Why Rashford is not making a ‘mockery’ of under 21 level



Rashford continued to show his undoubted potential earlier this week when he scored a hat-trick for England U21s in their 2017 UEFA European U21 Championship game against Norway. It was his debut for the under 21s, having played three games for the senior team after being a surprise selection in Roy Hodgson’s English squad for Euro 2016.

The papers were quick to look for Rashford’s promotion back into the senior squad, with The Independent saying that the 18-year-old had made a mockery of his ‘demotion’ from senior level with his performance. However, despite Rashford’s obvious talents, one game at that level against an average side does not make him above a level that includes players four years his senior. The fact it is considered that way is perhaps part of the reason why England struggle at major tournaments.

England’s disregard for the U21s is bizarre considering the positive effects it has had on several national teams. In 2009, Germany won the European u21 Championship with a team including Manuel Neuer, Benedikt Howedes, Jerome Boateng, Mats Hummels, Sami Khedira and Mesut Ozil. It was a fantastic team that learnt their trade together and developed combinations that would help lead to the 2014 World Cup victory, where the six players all played a big role in Germany’s win. A spectacular Mesut Ozil dominated the tournament, which no doubt gave him the confidence to then kick on and play a starring role in the 2010 World Cup and eventually play for Real Madrid.

In 2011 and 2013, it was Spain who won the tournament with strong squads relative to their age group. In 2011, Juan Mata and Javi Martinez came from a World Cup winning squad to help Spain secure the victory. In 2013, a star-studded Spanish squad including David De Gea, Koke, Thiago, Isco and Morata beat an Italian team that included Marco Verratti and Lorenzo Insigne. Spain won Euro 2012, and while Spain have flattered to deceive in recent tournaments, few would put it past them winning a tournament with some of those players in the future.

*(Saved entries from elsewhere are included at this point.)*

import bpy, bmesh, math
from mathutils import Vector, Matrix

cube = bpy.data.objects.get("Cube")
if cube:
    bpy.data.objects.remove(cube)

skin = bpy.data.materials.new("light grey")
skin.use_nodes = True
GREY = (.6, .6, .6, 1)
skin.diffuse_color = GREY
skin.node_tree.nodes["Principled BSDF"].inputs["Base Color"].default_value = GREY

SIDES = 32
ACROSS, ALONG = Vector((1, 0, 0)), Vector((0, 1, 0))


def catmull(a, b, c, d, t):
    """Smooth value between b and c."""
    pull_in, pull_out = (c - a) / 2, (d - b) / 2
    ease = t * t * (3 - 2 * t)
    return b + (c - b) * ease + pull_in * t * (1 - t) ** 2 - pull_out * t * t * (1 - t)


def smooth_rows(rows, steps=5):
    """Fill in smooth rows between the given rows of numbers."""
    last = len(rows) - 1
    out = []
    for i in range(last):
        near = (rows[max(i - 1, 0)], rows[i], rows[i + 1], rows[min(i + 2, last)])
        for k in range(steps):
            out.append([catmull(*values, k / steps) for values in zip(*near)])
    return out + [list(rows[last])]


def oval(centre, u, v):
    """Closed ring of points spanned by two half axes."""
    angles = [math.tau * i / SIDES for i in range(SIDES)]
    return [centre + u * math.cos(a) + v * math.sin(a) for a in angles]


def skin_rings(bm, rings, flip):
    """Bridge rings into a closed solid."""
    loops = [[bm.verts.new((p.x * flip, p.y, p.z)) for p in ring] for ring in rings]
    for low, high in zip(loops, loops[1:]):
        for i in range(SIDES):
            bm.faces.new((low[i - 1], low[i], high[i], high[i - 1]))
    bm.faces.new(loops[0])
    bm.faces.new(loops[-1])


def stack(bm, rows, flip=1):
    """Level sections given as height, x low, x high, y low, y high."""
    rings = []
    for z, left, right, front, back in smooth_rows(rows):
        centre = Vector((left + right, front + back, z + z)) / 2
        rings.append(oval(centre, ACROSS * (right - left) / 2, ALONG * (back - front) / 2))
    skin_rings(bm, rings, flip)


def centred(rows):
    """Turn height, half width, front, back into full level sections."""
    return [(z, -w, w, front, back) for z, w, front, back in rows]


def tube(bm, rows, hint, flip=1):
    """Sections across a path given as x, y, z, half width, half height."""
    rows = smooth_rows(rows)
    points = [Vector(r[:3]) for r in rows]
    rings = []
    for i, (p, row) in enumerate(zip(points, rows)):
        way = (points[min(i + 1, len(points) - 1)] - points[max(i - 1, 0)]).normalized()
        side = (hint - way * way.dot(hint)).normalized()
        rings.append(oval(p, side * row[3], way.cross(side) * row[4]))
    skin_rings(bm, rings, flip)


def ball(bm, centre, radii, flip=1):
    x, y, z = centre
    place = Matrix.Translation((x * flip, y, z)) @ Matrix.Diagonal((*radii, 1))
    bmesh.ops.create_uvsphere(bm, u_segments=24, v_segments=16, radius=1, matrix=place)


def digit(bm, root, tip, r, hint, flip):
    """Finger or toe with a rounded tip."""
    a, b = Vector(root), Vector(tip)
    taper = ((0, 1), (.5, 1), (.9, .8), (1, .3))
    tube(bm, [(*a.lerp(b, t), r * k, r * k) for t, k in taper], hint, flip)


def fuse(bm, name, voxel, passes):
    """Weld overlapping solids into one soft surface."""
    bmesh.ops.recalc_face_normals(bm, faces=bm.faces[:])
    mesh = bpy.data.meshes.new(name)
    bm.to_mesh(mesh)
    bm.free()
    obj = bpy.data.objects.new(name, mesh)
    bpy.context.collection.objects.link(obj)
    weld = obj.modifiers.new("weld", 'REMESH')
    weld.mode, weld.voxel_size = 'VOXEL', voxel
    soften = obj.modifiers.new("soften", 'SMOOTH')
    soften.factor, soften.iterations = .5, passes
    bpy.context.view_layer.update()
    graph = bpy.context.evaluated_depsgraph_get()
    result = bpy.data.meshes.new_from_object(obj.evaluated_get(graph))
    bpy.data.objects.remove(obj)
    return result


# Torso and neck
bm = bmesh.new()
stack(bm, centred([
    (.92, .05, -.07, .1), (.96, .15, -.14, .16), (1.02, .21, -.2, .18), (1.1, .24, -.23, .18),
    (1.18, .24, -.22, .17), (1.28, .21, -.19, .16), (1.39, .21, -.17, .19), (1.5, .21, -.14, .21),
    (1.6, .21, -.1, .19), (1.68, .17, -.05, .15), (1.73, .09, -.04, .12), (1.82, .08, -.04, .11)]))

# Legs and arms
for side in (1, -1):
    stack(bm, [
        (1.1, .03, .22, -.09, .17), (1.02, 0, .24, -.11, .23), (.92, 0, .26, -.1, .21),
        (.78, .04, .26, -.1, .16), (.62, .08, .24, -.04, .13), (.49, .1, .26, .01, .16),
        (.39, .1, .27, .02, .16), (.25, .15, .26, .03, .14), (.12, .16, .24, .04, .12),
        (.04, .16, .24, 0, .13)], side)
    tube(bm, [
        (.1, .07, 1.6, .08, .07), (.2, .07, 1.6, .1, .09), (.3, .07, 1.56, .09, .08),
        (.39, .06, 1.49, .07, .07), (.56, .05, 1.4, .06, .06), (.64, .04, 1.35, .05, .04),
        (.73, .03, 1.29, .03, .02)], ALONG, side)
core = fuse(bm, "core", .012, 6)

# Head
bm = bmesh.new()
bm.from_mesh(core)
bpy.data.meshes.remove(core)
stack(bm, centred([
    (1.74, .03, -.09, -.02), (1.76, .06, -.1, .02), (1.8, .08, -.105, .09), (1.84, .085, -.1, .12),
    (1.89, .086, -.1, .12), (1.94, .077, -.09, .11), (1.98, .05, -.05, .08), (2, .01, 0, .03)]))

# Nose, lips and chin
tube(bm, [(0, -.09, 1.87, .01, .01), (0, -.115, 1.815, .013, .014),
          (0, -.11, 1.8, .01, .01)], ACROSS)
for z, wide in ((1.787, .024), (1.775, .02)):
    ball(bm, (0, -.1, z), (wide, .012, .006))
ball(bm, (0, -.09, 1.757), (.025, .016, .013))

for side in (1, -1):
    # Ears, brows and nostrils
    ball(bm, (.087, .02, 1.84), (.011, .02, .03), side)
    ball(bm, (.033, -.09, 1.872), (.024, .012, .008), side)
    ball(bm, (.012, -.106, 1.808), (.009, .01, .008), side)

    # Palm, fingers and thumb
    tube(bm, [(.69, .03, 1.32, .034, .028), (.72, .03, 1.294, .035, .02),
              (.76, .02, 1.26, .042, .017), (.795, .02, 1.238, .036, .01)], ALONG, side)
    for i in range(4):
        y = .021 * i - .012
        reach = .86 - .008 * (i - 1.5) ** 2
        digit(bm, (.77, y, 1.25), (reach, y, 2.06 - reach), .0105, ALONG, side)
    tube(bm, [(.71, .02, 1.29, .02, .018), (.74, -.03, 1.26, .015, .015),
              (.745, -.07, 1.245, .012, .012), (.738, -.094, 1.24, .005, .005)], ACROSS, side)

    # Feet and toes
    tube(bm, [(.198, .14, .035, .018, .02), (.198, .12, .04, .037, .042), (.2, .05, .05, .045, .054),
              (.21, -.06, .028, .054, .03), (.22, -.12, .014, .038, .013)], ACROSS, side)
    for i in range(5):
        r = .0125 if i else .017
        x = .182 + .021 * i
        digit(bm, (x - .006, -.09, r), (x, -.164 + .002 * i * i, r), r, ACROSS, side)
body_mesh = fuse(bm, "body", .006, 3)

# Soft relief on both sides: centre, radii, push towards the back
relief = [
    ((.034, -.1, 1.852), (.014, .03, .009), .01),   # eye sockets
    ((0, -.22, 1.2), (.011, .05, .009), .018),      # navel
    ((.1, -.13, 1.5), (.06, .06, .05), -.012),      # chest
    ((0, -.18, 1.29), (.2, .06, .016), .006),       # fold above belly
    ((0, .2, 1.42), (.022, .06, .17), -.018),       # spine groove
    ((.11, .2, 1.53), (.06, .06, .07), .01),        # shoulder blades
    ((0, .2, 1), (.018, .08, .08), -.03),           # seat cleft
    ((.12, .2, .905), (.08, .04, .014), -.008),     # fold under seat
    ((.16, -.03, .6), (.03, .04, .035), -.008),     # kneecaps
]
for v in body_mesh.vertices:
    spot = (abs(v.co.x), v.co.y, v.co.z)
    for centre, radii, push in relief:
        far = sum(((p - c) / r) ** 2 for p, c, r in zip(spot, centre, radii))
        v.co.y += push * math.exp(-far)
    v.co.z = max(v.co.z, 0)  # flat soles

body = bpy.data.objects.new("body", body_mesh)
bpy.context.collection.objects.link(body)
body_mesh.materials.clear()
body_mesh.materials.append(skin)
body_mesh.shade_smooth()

The last edition of the tournament was won by Sweden but the effects of the 2015 u21 Championship have already been seen by Portugal with a spectacular 5-0 win over Germany getting them to the final. Four of that squad would make Portugal’s Euro 2016-winning squad, with Raphael Guerreiro, William Carvalho and Joao Mario all impressing in the tournament.

Meanwhile in these tournaments, England have qualified but have left key men who would qualify at home every single time. Luke Shaw, Jack Wilshere, Raheem Sterling, Alex Oxlade-Chamberlain, Ross Barkley are among those who have passed on the tournament when a full-strength squad would surely have given them a great chance of winning.

Rashford is the latest player to have been pushed at being ‘too good’ for the under 21 level, despite the fact that he has only been playing senior football for around six months. Rashford has played a grand total of 20 games at senior level for Manchester United. Javi Martinez, when he played for Spain at the u21 Euros in 2011, had played 186 senior games. Isco had been the key player at Malaga, leading the team to the quarter-finals of the Champions League in 2011. David De Gea played in the 2013 tournament after being named in PFA Team of the Year.

It’s questionable whether Rashford is ready to start for England ahead of the likes of Sturridge, Kane and Vardy. England have already arguably beaten the toughest team in their World Cup qualification group away from home and will play the likes of Malta and Lithuania in their group. Would it not be more beneficial for Marcus Rashford to learn to dominate his own age group (let’s not forget that Rashford is only 18 as well) before rushing him onto international seniors?

Rashford could qualify England for the U21 Euros, score six goals in the tournament en route to England winning against the best of Germany, France, Spain etc at that age. In five or six years time, there’s a good chance that Rashford will come up against those players again and again and he will know he was once a better player than them. He will be ready for action at the 2018 World Cup

Is that not better development than coming off the bench for 10 minutes against Malta?

David Gorman